• Data supplied:
=====
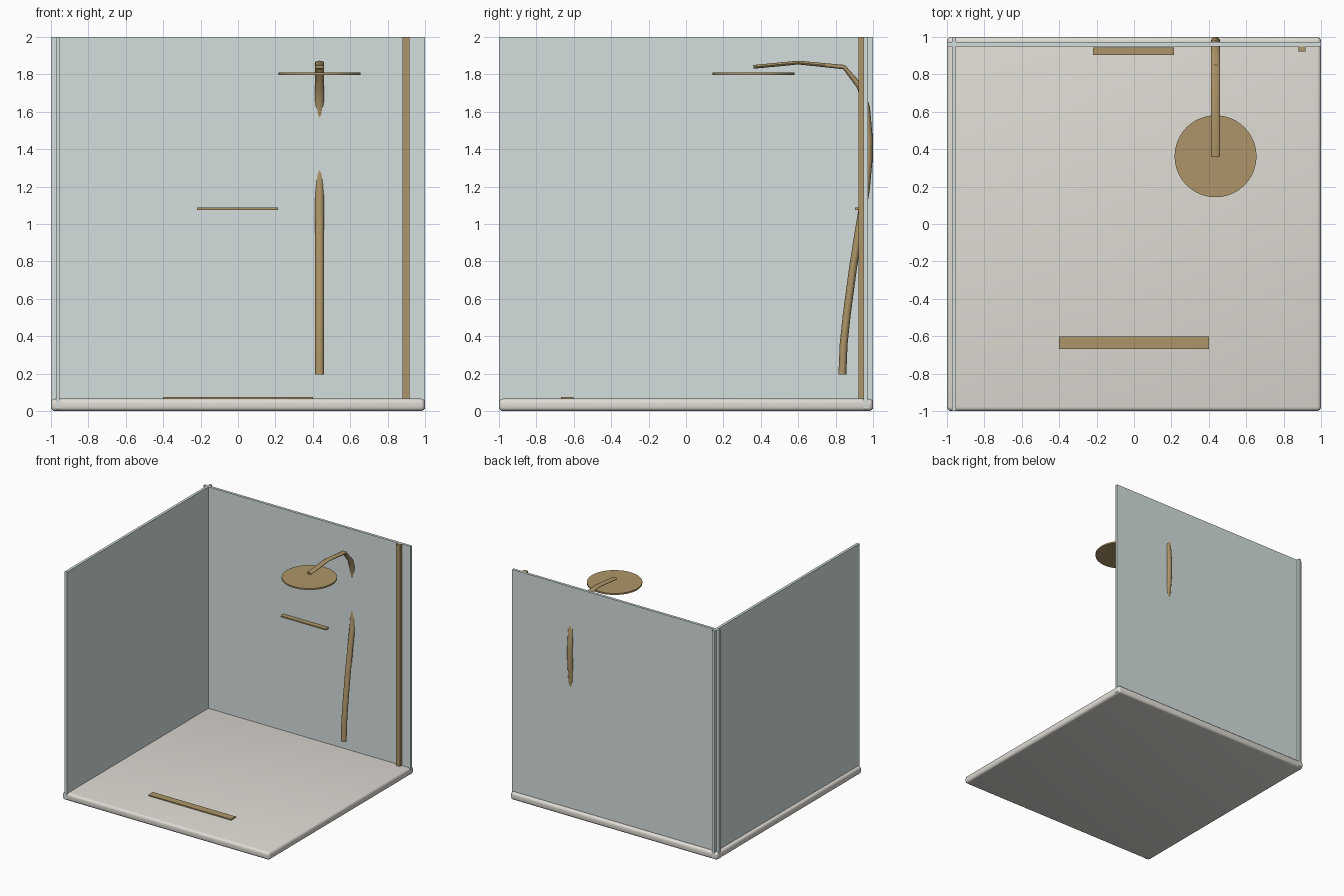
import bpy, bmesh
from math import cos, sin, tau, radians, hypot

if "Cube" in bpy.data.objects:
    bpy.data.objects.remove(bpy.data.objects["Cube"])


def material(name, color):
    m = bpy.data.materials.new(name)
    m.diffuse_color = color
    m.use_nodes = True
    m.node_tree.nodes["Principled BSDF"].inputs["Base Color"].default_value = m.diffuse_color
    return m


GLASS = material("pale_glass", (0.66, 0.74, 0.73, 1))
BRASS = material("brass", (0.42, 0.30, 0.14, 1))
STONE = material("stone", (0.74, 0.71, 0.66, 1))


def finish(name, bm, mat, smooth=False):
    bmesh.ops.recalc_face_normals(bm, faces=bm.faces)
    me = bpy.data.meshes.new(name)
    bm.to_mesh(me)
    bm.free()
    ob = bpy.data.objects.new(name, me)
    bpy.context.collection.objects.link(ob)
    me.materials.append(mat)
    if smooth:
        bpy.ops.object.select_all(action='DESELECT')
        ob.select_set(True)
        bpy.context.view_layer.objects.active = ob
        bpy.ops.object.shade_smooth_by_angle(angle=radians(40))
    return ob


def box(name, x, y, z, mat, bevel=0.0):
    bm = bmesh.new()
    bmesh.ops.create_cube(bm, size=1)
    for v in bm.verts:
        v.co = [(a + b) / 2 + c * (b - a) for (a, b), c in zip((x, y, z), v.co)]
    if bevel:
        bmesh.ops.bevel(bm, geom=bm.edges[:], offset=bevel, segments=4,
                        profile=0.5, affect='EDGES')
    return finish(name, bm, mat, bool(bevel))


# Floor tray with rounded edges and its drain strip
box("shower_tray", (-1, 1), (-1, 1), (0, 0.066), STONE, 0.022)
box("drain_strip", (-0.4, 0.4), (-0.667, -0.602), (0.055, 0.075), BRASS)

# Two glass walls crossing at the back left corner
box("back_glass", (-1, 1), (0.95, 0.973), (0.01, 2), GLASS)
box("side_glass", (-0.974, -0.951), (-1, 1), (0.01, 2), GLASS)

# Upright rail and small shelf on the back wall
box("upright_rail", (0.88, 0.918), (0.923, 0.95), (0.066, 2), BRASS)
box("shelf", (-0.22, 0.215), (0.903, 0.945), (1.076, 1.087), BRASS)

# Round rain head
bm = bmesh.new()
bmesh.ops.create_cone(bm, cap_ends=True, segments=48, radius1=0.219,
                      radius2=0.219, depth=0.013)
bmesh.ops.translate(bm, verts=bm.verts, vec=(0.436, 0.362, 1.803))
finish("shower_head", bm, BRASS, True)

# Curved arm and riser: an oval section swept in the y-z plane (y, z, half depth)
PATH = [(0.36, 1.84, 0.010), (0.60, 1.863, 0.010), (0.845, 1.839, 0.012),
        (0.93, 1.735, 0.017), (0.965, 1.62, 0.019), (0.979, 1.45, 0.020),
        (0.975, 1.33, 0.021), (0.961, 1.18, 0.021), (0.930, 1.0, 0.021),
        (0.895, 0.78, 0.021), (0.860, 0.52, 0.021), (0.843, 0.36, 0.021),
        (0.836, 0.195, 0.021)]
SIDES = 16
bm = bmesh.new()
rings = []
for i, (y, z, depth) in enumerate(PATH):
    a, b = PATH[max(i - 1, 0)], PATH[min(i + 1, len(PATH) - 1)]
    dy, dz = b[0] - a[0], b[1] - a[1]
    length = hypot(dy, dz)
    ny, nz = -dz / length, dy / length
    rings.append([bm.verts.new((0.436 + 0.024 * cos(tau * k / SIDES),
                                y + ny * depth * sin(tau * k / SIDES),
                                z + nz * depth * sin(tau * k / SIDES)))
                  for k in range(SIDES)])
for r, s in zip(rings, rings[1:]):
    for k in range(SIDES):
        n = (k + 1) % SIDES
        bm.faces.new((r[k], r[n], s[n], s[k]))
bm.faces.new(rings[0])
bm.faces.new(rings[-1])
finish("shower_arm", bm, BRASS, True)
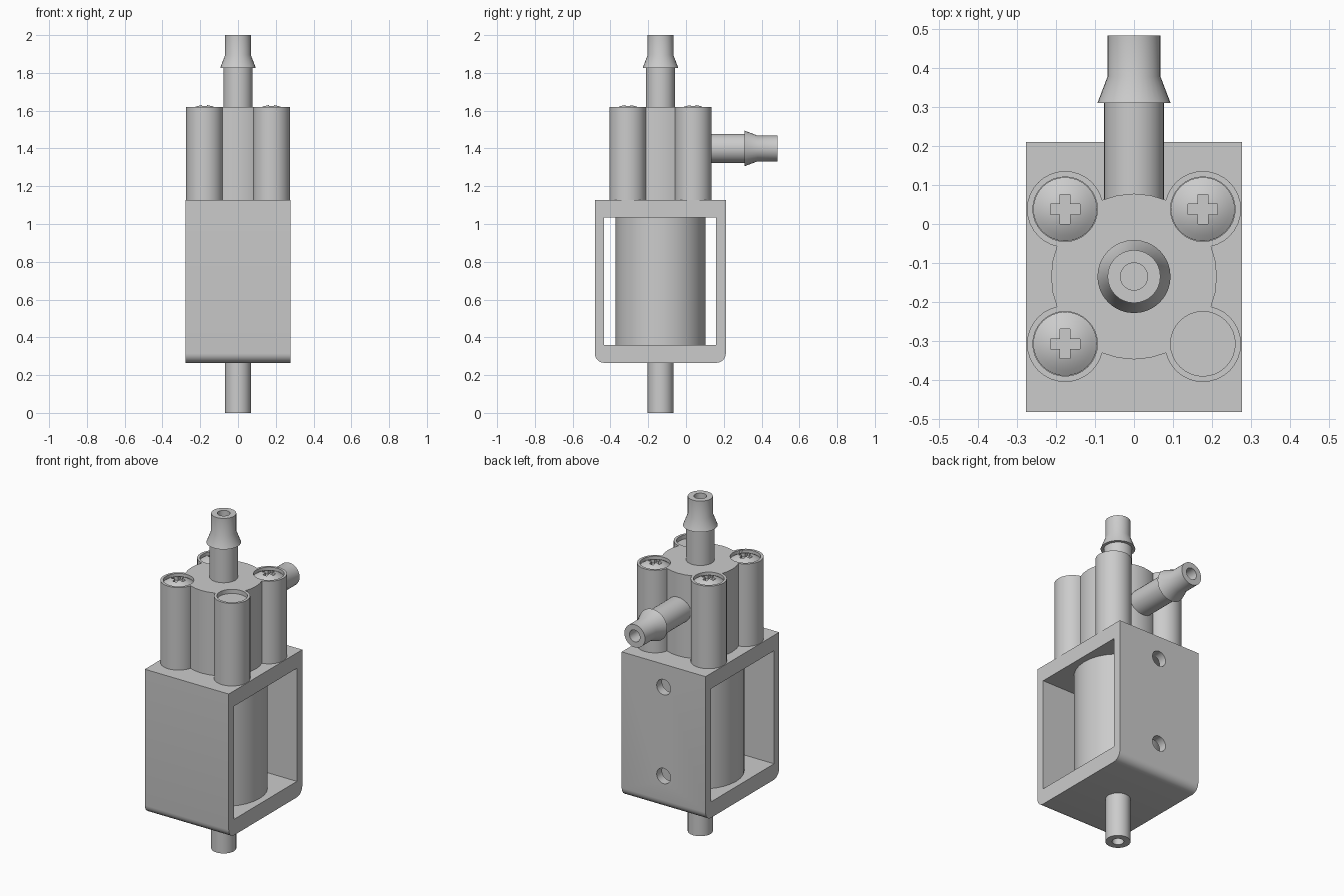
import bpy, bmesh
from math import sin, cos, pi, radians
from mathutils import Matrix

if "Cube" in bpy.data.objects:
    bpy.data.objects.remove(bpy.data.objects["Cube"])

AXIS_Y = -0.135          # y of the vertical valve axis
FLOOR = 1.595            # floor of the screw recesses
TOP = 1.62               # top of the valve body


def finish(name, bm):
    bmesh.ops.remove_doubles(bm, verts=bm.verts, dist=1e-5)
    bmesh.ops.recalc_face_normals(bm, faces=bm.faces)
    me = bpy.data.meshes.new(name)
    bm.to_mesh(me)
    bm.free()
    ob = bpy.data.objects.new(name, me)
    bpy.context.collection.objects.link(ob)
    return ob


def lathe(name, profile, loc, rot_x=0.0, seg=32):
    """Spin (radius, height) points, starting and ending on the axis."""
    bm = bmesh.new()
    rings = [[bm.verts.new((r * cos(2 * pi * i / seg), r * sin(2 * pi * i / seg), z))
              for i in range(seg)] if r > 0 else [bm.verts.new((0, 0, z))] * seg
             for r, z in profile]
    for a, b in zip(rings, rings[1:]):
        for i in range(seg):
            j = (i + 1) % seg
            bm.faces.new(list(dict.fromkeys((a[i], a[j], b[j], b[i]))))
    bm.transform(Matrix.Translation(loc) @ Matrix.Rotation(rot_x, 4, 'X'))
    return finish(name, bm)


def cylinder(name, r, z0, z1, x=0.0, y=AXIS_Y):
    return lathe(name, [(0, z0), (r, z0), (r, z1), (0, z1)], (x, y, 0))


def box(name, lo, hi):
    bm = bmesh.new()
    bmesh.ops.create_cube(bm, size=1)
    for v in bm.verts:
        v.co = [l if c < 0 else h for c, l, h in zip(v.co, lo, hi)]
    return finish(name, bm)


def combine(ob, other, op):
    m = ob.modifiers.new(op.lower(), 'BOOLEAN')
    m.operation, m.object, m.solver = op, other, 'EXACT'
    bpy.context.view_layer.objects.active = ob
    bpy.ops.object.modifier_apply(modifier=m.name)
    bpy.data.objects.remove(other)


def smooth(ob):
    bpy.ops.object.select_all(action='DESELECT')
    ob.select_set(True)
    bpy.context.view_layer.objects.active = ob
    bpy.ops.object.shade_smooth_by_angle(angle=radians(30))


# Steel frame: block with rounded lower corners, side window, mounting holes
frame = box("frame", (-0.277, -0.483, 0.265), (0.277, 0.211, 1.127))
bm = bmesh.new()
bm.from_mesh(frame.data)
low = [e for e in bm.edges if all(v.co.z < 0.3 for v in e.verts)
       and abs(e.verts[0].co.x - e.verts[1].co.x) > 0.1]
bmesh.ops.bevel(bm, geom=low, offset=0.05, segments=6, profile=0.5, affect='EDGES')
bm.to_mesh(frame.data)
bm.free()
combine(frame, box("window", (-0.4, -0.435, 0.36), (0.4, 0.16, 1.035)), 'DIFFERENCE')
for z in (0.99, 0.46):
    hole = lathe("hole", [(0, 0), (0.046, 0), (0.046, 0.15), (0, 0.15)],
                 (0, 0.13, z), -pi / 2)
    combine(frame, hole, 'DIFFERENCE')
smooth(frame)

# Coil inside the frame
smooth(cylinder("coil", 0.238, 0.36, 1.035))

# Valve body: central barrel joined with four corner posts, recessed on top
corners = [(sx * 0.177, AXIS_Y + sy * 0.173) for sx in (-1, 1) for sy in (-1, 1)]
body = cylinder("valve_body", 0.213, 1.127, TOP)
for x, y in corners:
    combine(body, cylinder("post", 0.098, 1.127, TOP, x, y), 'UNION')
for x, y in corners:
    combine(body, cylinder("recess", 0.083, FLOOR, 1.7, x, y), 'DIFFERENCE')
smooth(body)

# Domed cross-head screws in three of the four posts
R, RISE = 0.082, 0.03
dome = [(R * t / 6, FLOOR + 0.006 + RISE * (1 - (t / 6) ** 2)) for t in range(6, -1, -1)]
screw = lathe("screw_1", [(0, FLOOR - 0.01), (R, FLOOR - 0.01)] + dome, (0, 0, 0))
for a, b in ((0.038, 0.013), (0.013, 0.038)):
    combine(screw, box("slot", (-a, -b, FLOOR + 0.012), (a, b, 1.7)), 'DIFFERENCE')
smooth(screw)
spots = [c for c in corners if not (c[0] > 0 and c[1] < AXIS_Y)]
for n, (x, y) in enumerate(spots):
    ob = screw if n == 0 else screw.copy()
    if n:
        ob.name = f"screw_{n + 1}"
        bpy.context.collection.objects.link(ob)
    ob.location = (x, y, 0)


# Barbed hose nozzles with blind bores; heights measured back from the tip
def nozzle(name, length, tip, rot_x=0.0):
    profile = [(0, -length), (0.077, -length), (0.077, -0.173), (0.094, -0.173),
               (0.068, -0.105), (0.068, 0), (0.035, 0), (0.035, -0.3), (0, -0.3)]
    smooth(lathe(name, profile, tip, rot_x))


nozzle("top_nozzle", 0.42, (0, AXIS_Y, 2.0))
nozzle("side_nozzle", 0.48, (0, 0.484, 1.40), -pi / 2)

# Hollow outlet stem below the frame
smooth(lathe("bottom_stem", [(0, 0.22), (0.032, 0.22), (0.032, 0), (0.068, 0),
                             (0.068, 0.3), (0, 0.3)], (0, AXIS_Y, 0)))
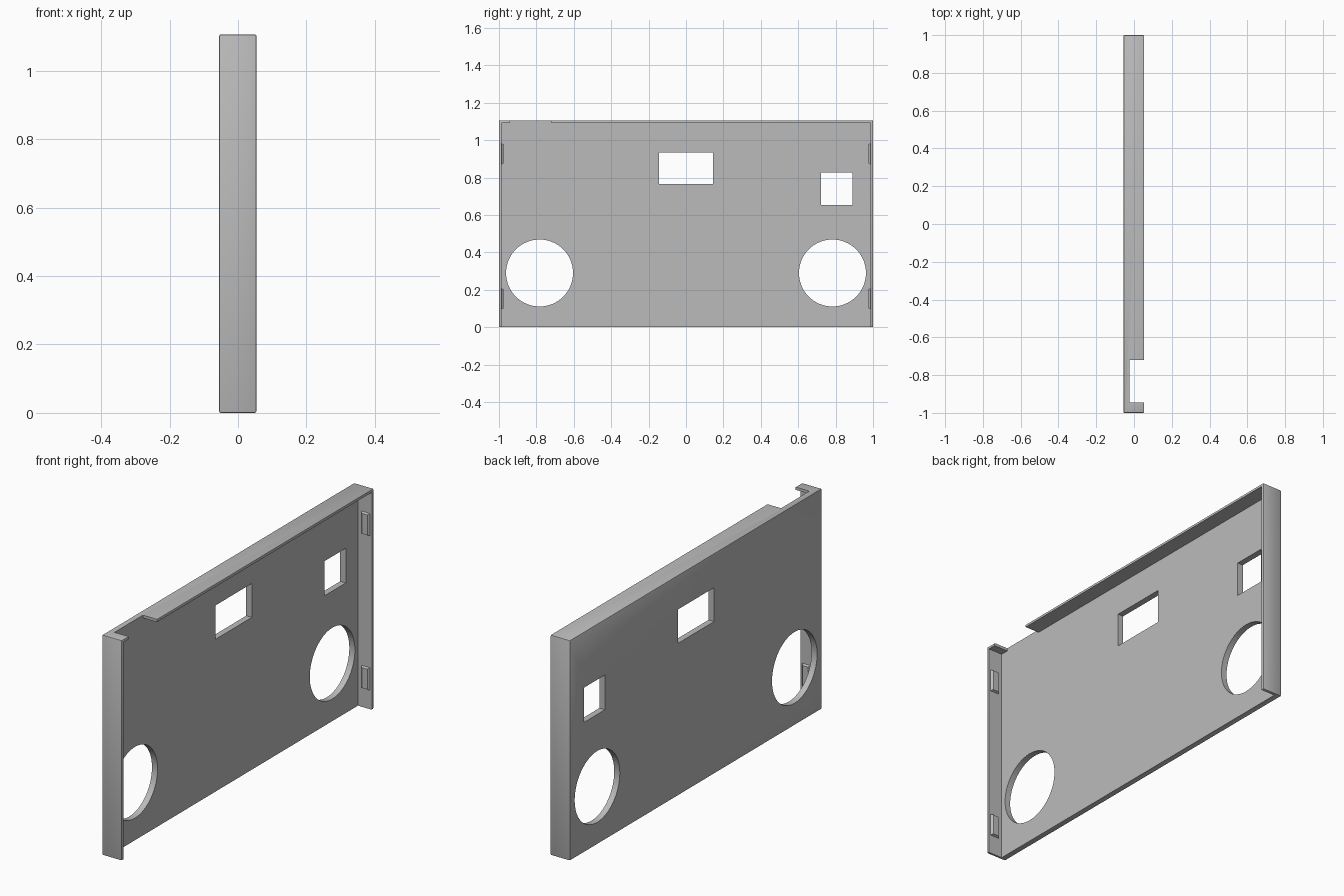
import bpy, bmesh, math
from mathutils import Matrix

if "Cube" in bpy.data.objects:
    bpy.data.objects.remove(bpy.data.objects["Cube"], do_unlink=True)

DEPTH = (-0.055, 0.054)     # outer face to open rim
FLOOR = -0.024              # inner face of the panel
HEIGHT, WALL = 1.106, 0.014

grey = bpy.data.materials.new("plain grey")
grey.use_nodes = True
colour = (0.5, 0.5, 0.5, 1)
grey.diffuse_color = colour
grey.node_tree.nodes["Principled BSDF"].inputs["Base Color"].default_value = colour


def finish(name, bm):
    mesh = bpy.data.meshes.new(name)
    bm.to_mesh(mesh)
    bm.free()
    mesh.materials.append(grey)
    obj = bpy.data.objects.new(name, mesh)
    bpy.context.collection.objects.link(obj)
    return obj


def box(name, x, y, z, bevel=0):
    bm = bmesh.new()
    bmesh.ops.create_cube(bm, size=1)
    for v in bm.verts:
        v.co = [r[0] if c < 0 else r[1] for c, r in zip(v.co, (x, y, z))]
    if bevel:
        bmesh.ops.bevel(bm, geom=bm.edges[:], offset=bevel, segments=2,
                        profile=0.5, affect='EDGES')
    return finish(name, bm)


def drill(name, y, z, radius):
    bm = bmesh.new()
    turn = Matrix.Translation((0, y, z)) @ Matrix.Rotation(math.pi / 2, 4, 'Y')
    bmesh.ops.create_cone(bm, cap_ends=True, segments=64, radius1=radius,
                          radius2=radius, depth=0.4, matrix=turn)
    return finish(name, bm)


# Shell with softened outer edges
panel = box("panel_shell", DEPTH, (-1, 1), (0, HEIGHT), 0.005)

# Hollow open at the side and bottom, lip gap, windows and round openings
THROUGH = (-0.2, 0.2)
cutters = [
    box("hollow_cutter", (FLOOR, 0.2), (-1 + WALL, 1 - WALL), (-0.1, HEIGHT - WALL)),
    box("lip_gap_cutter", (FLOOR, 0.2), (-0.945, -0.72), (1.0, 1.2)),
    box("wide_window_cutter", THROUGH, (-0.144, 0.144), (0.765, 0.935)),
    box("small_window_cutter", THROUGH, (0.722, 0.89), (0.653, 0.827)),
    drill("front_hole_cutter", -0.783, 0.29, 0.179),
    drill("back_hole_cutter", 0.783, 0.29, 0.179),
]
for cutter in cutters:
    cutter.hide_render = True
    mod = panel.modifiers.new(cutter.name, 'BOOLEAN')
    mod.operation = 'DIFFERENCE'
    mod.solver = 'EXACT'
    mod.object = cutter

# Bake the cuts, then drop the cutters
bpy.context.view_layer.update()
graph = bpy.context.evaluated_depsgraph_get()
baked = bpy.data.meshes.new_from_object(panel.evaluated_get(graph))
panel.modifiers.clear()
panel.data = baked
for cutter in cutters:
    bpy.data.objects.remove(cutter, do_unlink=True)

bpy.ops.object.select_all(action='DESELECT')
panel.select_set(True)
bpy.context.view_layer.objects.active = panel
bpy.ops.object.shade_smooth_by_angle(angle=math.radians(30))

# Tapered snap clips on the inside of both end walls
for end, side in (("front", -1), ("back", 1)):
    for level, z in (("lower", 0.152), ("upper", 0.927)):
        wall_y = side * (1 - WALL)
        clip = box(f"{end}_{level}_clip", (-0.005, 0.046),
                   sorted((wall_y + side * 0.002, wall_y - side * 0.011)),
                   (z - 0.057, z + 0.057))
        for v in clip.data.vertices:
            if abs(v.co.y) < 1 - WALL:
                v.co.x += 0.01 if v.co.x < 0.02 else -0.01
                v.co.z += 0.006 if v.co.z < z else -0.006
=====
• Instructions to follow: Both the line containing "0.213, 1.127, TOP)" and the line containing "mesh.materials.append(grey)" above belong in the output, as do the lines between them. Print them exactly, without pictures.

• Exercise solution:
body = cylinder("valve_body", 0.213, 1.127, TOP)
for x, y in corners:
    combine(body, cylinder("post", 0.098, 1.127, TOP, x, y), 'UNION')
for x, y in corners:
    combine(body, cylinder("recess", 0.083, FLOOR, 1.7, x, y), 'DIFFERENCE')
smooth(body)

# Domed cross-head screws in three of the four posts
R, RISE = 0.082, 0.03
dome = [(R * t / 6, FLOOR + 0.006 + RISE * (1 - (t / 6) ** 2)) for t in range(6, -1, -1)]
screw = lathe("screw_1", [(0, FLOOR - 0.01), (R, FLOOR - 0.01)] + dome, (0, 0, 0))
for a, b in ((0.038, 0.013), (0.013, 0.038)):
    combine(screw, box("slot", (-a, -b, FLOOR + 0.012), (a, b, 1.7)), 'DIFFERENCE')
smooth(screw)
spots = [c for c in corners if not (c[0] > 0 and c[1] < AXIS_Y)]
for n, (x, y) in enumerate(spots):
    ob = screw if n == 0 else screw.copy()
    if n:
        ob.name = f"screw_{n + 1}"
        bpy.context.collection.objects.link(ob)
    ob.location = (x, y, 0)


# Barbed hose nozzles with blind bores; heights measured back from the tip
def nozzle(name, length, tip, rot_x=0.0):
    profile = [(0, -length), (0.077, -length), (0.077, -0.173), (0.094, -0.173),
               (0.068, -0.105), (0.068, 0), (0.035, 0), (0.035, -0.3), (0, -0.3)]
    smooth(lathe(name, profile, tip, rot_x))


nozzle("top_nozzle", 0.42, (0, AXIS_Y, 2.0))
nozzle("side_nozzle", 0.48, (0, 0.484, 1.40), -pi / 2)

# Hollow outlet stem below the frame
smooth(lathe("bottom_stem", [(0, 0.22), (0.032, 0.22), (0.032, 0), (0.068, 0),
                             (0.068, 0.3), (0, 0.3)], (0, AXIS_Y, 0)))
import bpy, bmesh, math
from mathutils import Matrix

if "Cube" in bpy.data.objects:
    bpy.data.objects.remove(bpy.data.objects["Cube"], do_unlink=True)

DEPTH = (-0.055, 0.054)     # outer face to open rim
FLOOR = -0.024              # inner face of the panel
HEIGHT, WALL = 1.106, 0.014

grey = bpy.data.materials.new("plain grey")
grey.use_nodes = True
colour = (0.5, 0.5, 0.5, 1)
grey.diffuse_color = colour
grey.node_tree.nodes["Principled BSDF"].inputs["Base Color"].default_value = colour


def finish(name, bm):
    mesh = bpy.data.meshes.new(name)
    bm.to_mesh(mesh)
    bm.free()
    mesh.materials.append(grey)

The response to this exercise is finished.